Using the records below, write out again exactly the lines that begin at the line containing "-0.56, 1.52), 0.08)" and end at the line containing "0.27, 1.65), 0.08)", and no other lines.

▶ _Given entries_:
************

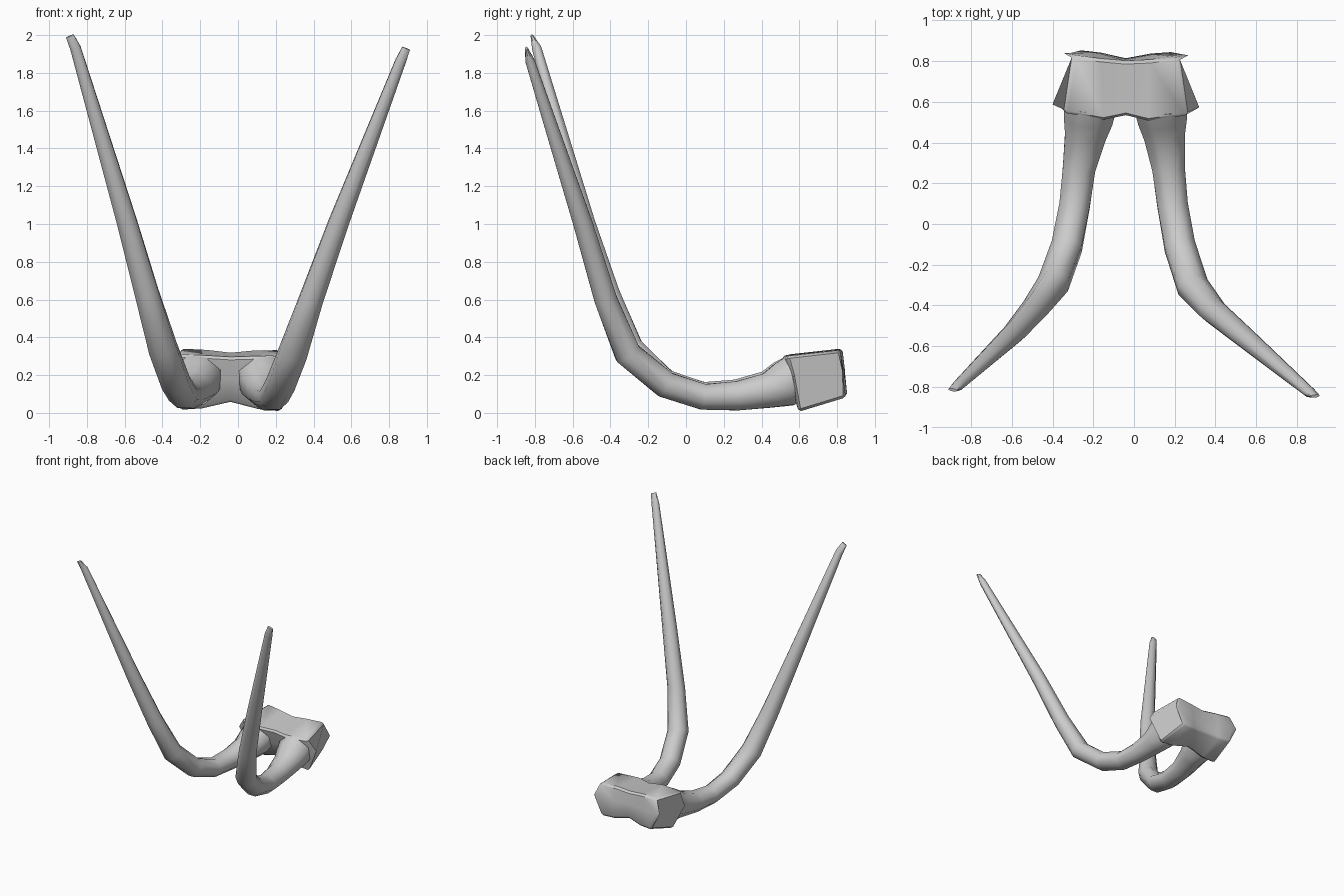
import bpy, bmesh, math
from mathutils import Vector

if "Cube" in bpy.data.objects:
    bpy.data.objects.remove(bpy.data.objects["Cube"])


def finish(bm, name, angle):
    bmesh.ops.recalc_face_normals(bm, faces=bm.faces)
    me = bpy.data.meshes.new(name)
    bm.to_mesh(me)
    bm.free()
    ob = bpy.data.objects.new(name, me)
    bpy.context.collection.objects.link(ob)
    bpy.ops.object.select_all(action='DESELECT')
    ob.select_set(True)
    bpy.context.view_layer.objects.active = ob
    bpy.ops.object.shade_smooth_by_angle(angle=math.radians(angle))
    return ob


def loft(bm, rings):
    loops = [[bm.verts.new(p) for p in r] for r in rings]
    n = len(loops[0])
    for a, b in zip(loops, loops[1:]):
        for i in range(n):
            j = (i + 1) % n
            bm.faces.new((a[i], a[j], b[j], b[i]))
    bm.faces.new(loops[0])
    bm.faces.new(loops[-1])


# Horns: tapered eight-sided sweeps, (half width, half depth) shared by both sides
SIZES = [(.13, .12), (.12, .12), (.10, .092), (.08, .077), (.075, .068), (.075, .07),
         (.075, .07), (.063, .06), (.053, .051), (.028, .025), (.022, .007)]
RIGHT = [(.13, .6, .2), (.14, .52, .15), (.15, .43, .118), (.17, .27, .09), (.19, .09, .085),
         (.225, -.11, .15), (.29, -.31, .315), (.387, -.425, .6), (.53, -.545, 1.0),
         (.86, -.825, 1.86), (.89, -.845, 1.93)]
LEFT = [(-.215, .6, .2), (-.225, .52, .16), (-.24, .43, .13), (-.27, .27, .1), (-.292, .09, .095),
        (-.33, -.11, .16), (-.397, -.295, .34), (-.482, -.41, .63), (-.585, -.53, 1.0),
        (-.86, -.79, 1.93), (-.89, -.815, 1.995)]


def horn(name, path):
    pts = [Vector(p) for p in path]
    rings = []
    for i, (p, (w, d)) in enumerate(zip(pts, SIZES)):
        t = (pts[min(i + 1, len(pts) - 1)] - pts[max(i - 1, 0)]).normalized()
        u = Vector((1, 0, 0))
        u = (u - t * u.dot(t)).normalized()
        v = t.cross(u)
        k = 1 / math.cos(math.pi / 8)
        angles = [math.pi / 8 + math.pi / 4 * a for a in range(8)]
        rings.append([p + u * w * k * math.cos(a) + v * d * k * math.sin(a) for a in angles])
    bm = bmesh.new()
    loft(bm, rings)
    return finish(bm, name, 50)


horn("right_horn", RIGHT)
horn("left_horn", LEFT)

# Base block: two chunky lobes joined by a pinched centre groove
CENTRE = [(0, .53, .295), (0, .565, .18), (0, .61, .055), (0, .815, .105), (0, .805, .22), (0, .80, .32)]
LOBE = [(.11, .505, .30), (.13, .54, .18), (.15, .60, .018), (.12, .84, .085), (.13, .835, .22), (.12, .808, .333)]
OUTER = [(.30, .535, .305), (.345, .575, .21), (.27, .60, .008), (.23, .852, .085), (.29, .835, .23), (.26, .825, .338)]


def side(section, s):
    return [Vector((s * x - .04, y - .02 * (s * x), z - .015 * (s * x))) for x, y, z in section]


bm = bmesh.new()
loft(bm, [side(OUTER, -1), side(LOBE, -1), side(CENTRE, 1), side(LOBE, 1), side(OUTER, 1)])
bmesh.ops.recalc_face_normals(bm, faces=bm.faces)
edges = [e for e in bm.edges if e.calc_face_angle() > math.radians(50)]
bmesh.ops.bevel(bm, geom=edges, offset=.015, segments=1, affect='EDGES')
finish(bm, "base_block", 40)
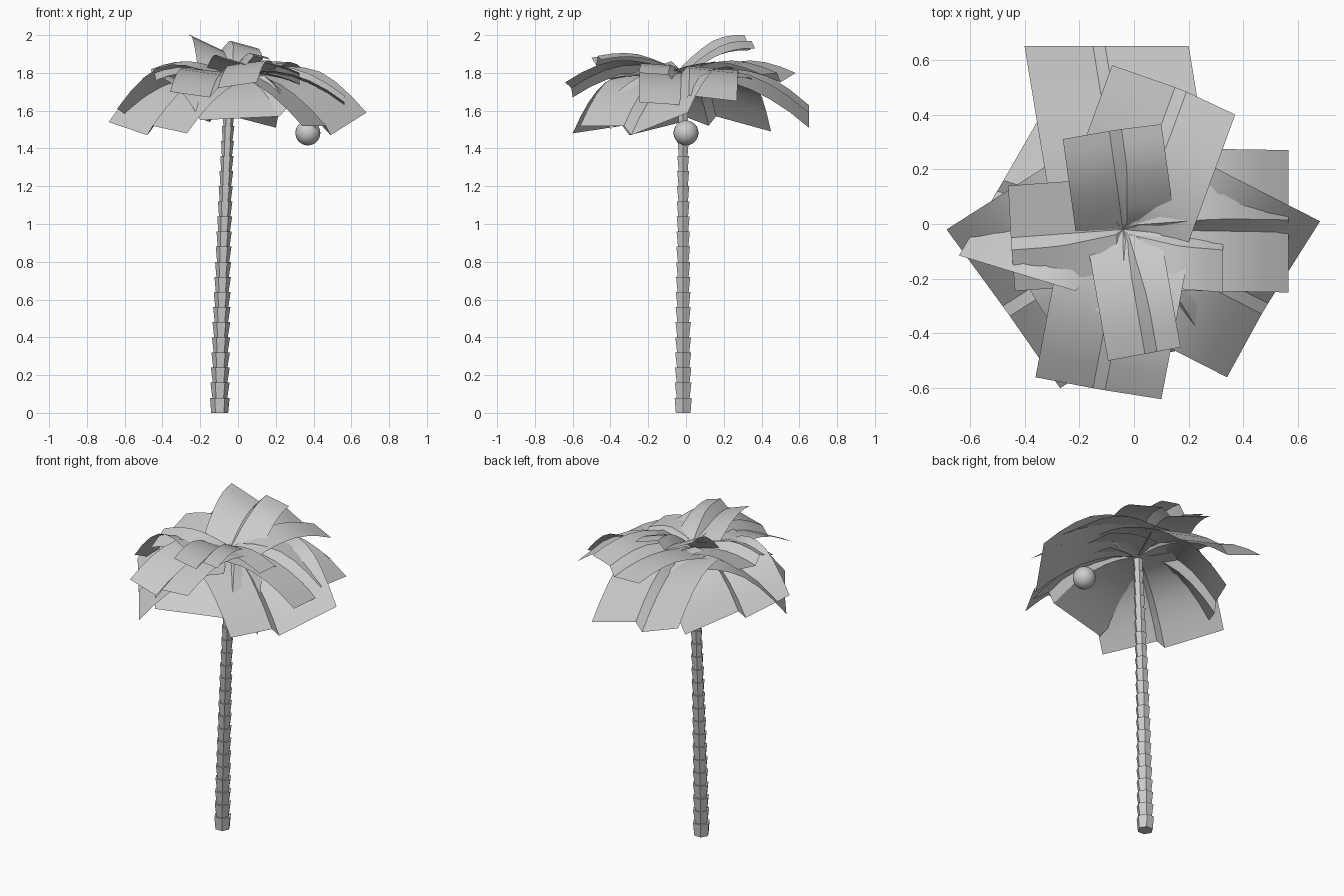
import bpy, bmesh, math
from mathutils import Vector

cube = bpy.data.objects.get("Cube")
if cube:
    bpy.data.objects.remove(cube, do_unlink=True)

grey = bpy.data.materials.new("plain_grey")
grey.use_nodes = True
grey.diffuse_color = (0.6, 0.6, 0.6, 1)
grey.node_tree.nodes["Principled BSDF"].inputs["Base Color"].default_value = (0.6, 0.6, 0.6, 1)


def finish(bm, name, smooth=None):
    mesh = bpy.data.meshes.new(name)
    bm.to_mesh(mesh)
    bm.free()
    mesh.materials.append(grey)
    obj = bpy.data.objects.new(name, mesh)
    bpy.context.collection.objects.link(obj)
    if smooth:
        bpy.ops.object.select_all(action='DESELECT')
        obj.select_set(True)
        bpy.context.view_layer.objects.active = obj
        bpy.ops.object.shade_smooth_by_angle(angle=math.radians(smooth))
    return obj


# Trunk: stacked six-sided flared segments along a slight lean
def trunk(segments=22, height=1.76):
    bm = bmesh.new()
    rings = []
    for i in range(segments):
        for end, flare in ((0, 0.76), (1, 1.0)):
            t = (i + end) / segments
            r = (0.053 - 0.023 * t) * flare
            if i == 0 and end == 0:
                r = 0.045
            x = -0.097 + 0.055 * t ** 1.4
            rings.append([bm.verts.new((x + r * math.cos(k * math.tau / 6),
                                        -0.015 + r * math.sin(k * math.tau / 6),
                                        height * t)) for k in range(6)])
    for a, b in zip(rings, rings[1:]):
        for k in range(6):
            n = (k + 1) % 6
            bm.faces.new((a[k], a[n], b[n], b[k]))
    bm.faces.new(rings[0][::-1])
    bm.faces.new(rings[-1])
    finish(bm, "trunk")


trunk()

# Coconut
bm = bmesh.new()
bmesh.ops.create_uvsphere(bm, u_segments=24, v_segments=16, radius=0.066)
bmesh.ops.translate(bm, verts=bm.verts, vec=(0.37, 0, 1.482))
finish(bm, "coconut", 40)

CROWN = Vector((-0.04, -0.02, 1.78))


# Frond: two wide wings either side of a stepped rib, arching out from the crown
def frond(name, corner_a, rib, corner_b, arch, rows=6):
    corner_a, rib, corner_b = Vector(corner_a), Vector(rib), Vector(corner_b)
    across = corner_b - corner_a
    across.z = 0
    ridge = rib + across.normalized() * 0.045 + Vector((0, 0, 0.05))
    bm = bmesh.new()
    root = bm.verts.new(CROWN)
    last = None
    for i in range(rows + 1):
        t = 0.07 + 0.93 * i / rows
        centre = CROWN.lerp(rib, t) + Vector((0, 0, 4 * arch * t * (1 - t)))
        rise = min(1, 0.3 + 1.2 * t)
        row = []
        for tip in (corner_a, rib, ridge, corner_b):
            off = tip - rib
            grow = rise if tip is ridge else 1
            row.append(bm.verts.new(centre + Vector((off.x * grow, off.y * grow, off.z * rise))))
        for k in range(3):
            if last:
                bm.faces.new((last[k], last[k + 1], row[k + 1], row[k]))
            else:
                bm.faces.new((root, row[k + 1], row[k]))
        last = row
    for face in bm.faces:
        face.normal_update()
        if face.normal.z < 0:
            face.normal_flip()
    finish(bm, name, 25)


# Large drooping fronds
frond("frond_back_low", (-0.40, 0.65, 1.63), (-0.15, 0.65, 1.54), (0.20, 0.65, 1.51), 0.09)
frond("frond_back_left_low", (-0.64, -0.115, 1.61), (-0.50, 0.12, 1.52), (-0.31, 0.45, 1.49), 0.10)
frond("frond_front_left_low", (-0.685, -0.02, 1.54), (-0.48, -0.30, 1.47), (-0.27, -0.60, 1.48), 0.085)
frond("frond_front_right_low", (0.68, 0.01, 1.59), (0.49, -0.29, 1.47), (0.34, -0.56, 1.52), 0.08)
frond("frond_front_drooping", (-0.20, -0.54, 1.55), (0.22, -0.45, 1.57), (0.42, -0.40, 1.50), 0.07)

# Middle tier
frond("frond_right_middle", (0.565, -0.25, 1.645), (0.565, -0.03, 1.63), (0.565, 0.27, 1.65), 0.08)
frond("frond_back_middle", (-0.08, 0.58, 1.80), (0.15, 0.50, 1.75), (0.37, 0.40, 1.79), 0.055)
frond("frond_front_middle", (-0.36, -0.56, 1.70), (-0.15, -0.60, 1.67), (0.10, -0.64, 1.75), 0.07)

# Short upper tier
frond("frond_left_upper", (-0.46, 0.14, 1.82), (-0.45, -0.05, 1.77), (-0.435, -0.245, 1.76), 0.04)
frond("frond_right_upper", (0.325, 0.16, 1.72), (0.325, -0.05, 1.74), (0.325, -0.25, 1.80), 0.035)
frond("frond_front_upper", (-0.095, -0.50, 1.88), (0.04, -0.475, 1.84), (0.17, -0.45, 1.87), 0.04)
frond("frond_back_upright", (-0.26, 0.31, 2.00), (-0.09, 0.34, 1.92), (0.10, 0.365, 1.93), 0.04)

************

▶ _Written response_:
frond("frond_front_right_low", (0.68, 0.01, 1.59), (0.49, -0.29, 1.47), (0.34, -0.56, 1.52), 0.08)
frond("frond_front_drooping", (-0.20, -0.54, 1.55), (0.22, -0.45, 1.57), (0.42, -0.40, 1.50), 0.07)

# Middle tier
frond("frond_right_middle", (0.565, -0.25, 1.645), (0.565, -0.03, 1.63), (0.565, 0.27, 1.65), 0.08)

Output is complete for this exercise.